Years ago I began to notice that friends and clients were edgier, more whiny and generally more demanding during the holiday season. At first, I thought this just coincided with all the cliches of the holidays being stressful and reawakening ghosts of long-ago family holidays, but I have come to believe that the problem is often not so much the memories of family holidays as it is the reality of family holidays. Most of these people were still at the age where they were “going home” to celebrate with their families. The question is, how do you spend time with your family without regressing to thirteen years old?
One useful technique is to pretend that you are a guest and that they are someone else’s family. Just watch the interactions around you and try to see what the games really are. Yes, there are always games going on, and they aren’t all bad, the trick is to not take them personally. You could also play “consultant” and analyze (just in your head, not out loud) how the family would look to an outsider. Every family has its own level on the continuum of function to dysfunction, so try to see what is working, as well as what isn’t. The third technique is to approach the gathering as a game. How would you act if you had no other agenda than to be happy?

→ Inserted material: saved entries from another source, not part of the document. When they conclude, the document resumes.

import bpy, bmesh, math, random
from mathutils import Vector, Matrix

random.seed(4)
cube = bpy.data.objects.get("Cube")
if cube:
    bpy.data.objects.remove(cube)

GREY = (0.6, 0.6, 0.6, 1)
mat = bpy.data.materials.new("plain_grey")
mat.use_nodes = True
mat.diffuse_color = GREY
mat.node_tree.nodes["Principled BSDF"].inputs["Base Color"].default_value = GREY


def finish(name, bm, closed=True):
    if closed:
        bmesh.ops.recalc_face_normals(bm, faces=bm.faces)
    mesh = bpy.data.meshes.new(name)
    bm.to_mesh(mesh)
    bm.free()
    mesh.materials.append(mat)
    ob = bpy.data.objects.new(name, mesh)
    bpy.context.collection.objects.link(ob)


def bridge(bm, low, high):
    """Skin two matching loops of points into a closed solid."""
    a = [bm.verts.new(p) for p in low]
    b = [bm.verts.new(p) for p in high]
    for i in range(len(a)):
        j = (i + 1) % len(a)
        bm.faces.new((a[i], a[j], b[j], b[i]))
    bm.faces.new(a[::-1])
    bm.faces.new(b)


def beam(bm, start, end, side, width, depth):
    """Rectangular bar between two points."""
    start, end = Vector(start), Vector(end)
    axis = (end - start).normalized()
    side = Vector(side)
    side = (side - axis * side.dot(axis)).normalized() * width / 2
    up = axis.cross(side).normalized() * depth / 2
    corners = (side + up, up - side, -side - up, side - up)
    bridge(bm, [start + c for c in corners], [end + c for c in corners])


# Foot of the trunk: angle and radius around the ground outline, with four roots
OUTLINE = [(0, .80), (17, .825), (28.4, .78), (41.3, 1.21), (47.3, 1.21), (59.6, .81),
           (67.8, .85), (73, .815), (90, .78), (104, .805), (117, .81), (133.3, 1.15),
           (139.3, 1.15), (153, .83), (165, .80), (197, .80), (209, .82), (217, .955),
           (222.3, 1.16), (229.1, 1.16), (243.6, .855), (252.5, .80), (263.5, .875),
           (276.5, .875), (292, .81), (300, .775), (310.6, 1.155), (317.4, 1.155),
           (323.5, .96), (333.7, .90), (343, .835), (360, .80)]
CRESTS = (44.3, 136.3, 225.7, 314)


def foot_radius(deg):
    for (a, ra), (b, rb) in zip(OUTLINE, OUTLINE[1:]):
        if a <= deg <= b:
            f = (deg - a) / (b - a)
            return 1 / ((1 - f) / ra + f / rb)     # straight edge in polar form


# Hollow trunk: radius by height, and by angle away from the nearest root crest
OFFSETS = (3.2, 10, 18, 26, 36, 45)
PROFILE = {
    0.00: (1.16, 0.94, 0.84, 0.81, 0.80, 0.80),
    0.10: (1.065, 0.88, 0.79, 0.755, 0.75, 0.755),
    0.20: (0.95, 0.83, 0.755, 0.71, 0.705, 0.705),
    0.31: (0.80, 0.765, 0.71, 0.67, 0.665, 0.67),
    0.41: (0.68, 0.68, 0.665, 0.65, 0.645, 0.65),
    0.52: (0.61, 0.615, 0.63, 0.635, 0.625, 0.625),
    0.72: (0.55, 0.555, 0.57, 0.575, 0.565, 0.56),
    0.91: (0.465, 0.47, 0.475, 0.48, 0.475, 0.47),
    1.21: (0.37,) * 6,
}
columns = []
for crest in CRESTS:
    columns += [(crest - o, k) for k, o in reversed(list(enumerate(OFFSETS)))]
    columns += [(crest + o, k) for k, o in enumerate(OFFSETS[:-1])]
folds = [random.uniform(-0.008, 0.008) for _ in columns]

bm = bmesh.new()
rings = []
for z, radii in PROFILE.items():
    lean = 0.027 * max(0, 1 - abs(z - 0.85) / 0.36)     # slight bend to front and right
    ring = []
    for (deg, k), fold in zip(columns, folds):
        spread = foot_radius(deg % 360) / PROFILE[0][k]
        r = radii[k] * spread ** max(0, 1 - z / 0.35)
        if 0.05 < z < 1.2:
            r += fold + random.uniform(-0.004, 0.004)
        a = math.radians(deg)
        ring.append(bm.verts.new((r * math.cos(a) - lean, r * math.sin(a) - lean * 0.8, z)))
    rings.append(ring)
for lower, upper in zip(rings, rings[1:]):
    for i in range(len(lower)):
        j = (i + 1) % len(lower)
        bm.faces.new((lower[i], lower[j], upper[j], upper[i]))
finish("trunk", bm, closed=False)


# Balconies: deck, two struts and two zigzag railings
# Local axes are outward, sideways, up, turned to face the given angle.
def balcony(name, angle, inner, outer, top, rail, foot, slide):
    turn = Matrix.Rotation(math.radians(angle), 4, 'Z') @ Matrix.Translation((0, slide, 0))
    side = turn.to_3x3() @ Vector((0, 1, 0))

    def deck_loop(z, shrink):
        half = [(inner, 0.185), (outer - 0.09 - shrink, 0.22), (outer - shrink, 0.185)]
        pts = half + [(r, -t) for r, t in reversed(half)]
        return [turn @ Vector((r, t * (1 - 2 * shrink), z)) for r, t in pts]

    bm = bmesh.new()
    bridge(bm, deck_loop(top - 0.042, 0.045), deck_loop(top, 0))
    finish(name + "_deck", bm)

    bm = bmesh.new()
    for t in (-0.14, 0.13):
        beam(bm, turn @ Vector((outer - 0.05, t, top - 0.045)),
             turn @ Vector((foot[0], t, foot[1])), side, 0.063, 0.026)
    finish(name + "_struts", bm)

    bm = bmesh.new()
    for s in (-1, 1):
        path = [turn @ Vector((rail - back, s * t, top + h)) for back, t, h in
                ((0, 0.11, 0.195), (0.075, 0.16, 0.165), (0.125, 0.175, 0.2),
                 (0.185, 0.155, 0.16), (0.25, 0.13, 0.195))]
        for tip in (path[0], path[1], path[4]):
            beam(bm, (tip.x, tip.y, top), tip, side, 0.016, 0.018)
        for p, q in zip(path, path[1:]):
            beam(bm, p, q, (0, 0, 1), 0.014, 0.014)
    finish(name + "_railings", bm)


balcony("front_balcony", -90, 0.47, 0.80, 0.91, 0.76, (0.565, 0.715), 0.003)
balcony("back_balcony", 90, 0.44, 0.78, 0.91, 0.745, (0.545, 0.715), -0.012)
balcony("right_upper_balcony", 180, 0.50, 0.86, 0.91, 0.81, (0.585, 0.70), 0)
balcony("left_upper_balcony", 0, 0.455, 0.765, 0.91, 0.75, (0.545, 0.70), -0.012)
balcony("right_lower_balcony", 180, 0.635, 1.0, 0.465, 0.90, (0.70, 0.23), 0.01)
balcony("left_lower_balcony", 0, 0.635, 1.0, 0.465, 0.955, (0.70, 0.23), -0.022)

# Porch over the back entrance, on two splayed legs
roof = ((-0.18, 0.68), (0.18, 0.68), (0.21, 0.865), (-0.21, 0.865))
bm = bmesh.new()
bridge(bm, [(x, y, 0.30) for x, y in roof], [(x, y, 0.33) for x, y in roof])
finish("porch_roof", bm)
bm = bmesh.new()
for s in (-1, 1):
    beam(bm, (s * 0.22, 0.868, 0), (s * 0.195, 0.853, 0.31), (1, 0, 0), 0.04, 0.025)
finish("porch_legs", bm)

Don’t try to create the perfect holiday, don’t try to train your family or to be accepted by them, listen, rather than arguing, teach by your peaceful example, rather than preaching, laugh and ignore teasing, rather than frowning or pointing out faults, never say “always” or “never” and have fun to the best of your ability.
Click for more suggestions from Livestrong.
Make some holiday rituals of your own.
What have you found that works or doesn’t work for you?
What works for me? Drinking plenty of wine and being irreverant, amiable and loving. */:-)